### BRIEF
From the records below, extract only the lines running from the line with "for i in range(-2, rows" to the line with "ROD_Z + radius", both lines included, reproducing them exactly.

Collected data
....
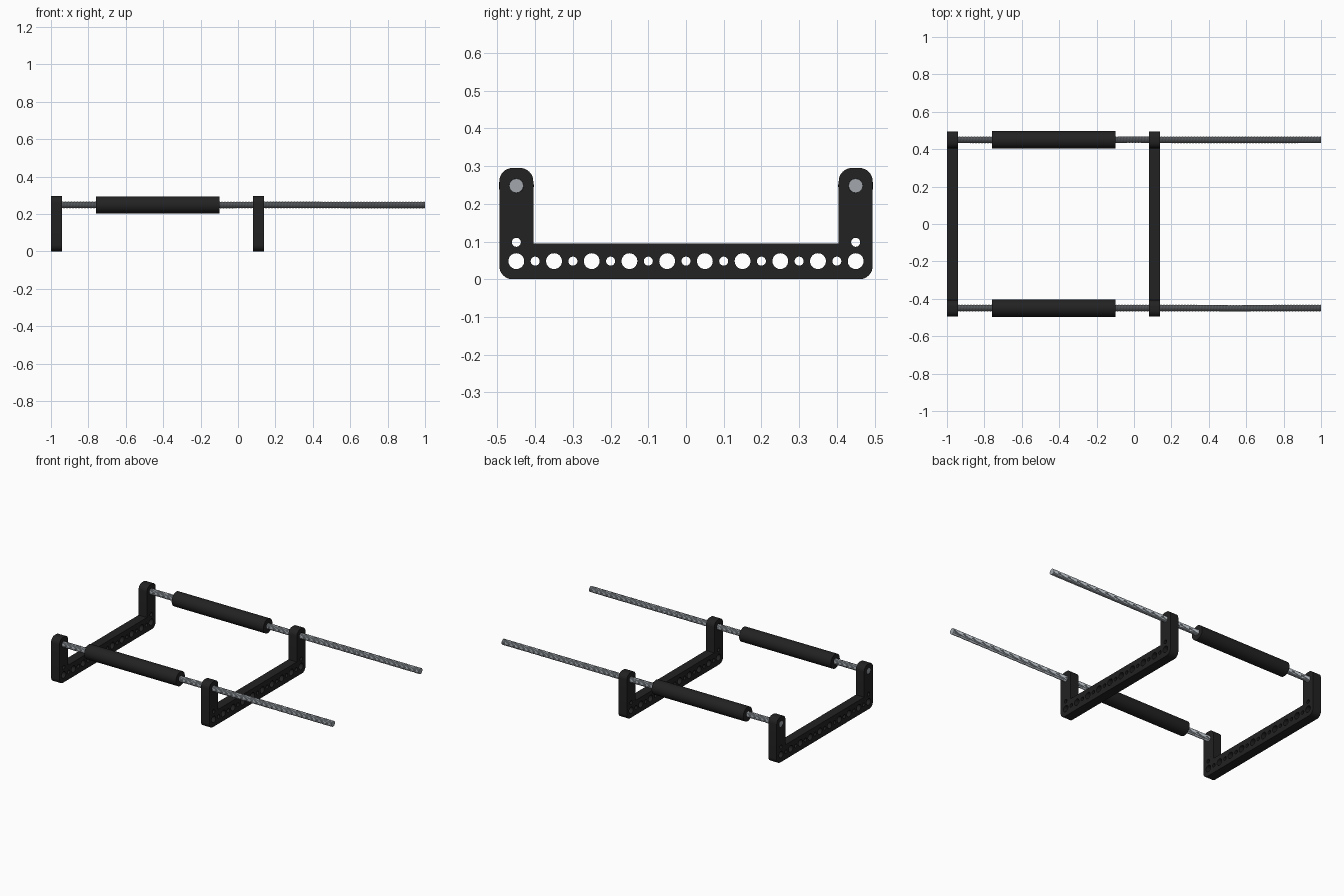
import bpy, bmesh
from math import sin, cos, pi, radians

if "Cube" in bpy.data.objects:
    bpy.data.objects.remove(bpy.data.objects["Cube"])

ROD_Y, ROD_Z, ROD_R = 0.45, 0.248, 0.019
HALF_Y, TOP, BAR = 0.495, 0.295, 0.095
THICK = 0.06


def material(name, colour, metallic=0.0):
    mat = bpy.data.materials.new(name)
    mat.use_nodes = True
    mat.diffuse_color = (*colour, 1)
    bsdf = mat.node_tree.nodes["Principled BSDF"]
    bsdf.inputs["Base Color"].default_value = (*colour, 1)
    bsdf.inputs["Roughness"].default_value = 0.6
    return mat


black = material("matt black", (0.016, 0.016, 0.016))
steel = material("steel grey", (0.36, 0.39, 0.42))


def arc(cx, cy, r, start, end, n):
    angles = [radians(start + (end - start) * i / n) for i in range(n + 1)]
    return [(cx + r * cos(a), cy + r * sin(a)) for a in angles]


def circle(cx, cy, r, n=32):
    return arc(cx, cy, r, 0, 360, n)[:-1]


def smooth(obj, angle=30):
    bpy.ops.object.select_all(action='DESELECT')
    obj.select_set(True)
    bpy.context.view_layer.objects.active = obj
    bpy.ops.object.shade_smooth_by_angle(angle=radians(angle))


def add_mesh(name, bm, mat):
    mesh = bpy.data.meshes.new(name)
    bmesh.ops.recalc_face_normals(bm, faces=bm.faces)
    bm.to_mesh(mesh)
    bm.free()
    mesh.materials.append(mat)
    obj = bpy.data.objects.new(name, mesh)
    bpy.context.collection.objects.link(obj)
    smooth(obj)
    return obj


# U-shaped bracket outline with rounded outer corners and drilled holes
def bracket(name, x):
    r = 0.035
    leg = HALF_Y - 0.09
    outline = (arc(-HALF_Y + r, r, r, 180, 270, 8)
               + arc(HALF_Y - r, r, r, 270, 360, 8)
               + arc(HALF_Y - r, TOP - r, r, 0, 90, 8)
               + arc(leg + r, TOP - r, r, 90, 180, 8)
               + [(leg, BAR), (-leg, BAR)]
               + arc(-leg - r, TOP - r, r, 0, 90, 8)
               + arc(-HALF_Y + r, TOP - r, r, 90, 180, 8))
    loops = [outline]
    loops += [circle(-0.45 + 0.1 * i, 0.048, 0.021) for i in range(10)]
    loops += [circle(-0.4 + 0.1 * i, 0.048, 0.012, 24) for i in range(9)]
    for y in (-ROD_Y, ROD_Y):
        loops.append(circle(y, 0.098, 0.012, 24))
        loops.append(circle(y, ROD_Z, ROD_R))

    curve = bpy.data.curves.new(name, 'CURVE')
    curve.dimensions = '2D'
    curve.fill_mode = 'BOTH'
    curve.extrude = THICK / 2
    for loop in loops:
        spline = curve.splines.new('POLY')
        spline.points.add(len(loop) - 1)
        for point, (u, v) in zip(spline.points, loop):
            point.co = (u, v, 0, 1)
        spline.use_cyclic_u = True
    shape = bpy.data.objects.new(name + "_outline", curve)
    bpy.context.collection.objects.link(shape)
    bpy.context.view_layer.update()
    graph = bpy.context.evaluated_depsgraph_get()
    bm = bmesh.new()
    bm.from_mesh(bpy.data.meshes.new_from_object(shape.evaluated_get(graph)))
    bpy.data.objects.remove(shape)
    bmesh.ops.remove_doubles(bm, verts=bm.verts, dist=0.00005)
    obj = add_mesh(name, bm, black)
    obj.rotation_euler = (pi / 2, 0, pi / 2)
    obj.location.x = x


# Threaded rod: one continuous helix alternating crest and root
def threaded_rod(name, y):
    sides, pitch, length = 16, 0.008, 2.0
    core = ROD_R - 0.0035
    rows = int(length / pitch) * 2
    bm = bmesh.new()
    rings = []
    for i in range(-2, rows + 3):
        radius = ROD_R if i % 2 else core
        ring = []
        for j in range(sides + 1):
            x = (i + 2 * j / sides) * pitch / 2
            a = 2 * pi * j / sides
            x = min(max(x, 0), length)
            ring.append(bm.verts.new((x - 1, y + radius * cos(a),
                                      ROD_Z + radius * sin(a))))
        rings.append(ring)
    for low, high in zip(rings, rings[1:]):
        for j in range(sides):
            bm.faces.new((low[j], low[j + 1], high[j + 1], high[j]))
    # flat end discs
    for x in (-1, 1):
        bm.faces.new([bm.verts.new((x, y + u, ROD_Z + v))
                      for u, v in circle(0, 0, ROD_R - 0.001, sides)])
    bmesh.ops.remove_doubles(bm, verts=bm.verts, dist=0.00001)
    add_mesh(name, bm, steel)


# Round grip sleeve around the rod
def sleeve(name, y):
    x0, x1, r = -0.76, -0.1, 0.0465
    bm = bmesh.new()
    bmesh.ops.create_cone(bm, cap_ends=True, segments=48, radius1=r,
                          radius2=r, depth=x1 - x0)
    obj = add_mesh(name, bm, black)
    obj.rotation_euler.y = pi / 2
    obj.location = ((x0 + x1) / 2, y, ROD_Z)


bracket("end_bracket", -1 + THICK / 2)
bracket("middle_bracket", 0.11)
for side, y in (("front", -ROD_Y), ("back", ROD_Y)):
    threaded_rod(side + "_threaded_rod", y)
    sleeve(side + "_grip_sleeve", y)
....
### REPLY
    for i in range(-2, rows + 3):
        radius = ROD_R if i % 2 else core
        ring = []
        for j in range(sides + 1):
            x = (i + 2 * j / sides) * pitch / 2
            a = 2 * pi * j / sides
            x = min(max(x, 0), length)
            ring.append(bm.verts.new((x - 1, y + radius * cos(a),
                                      ROD_Z + radius * sin(a))))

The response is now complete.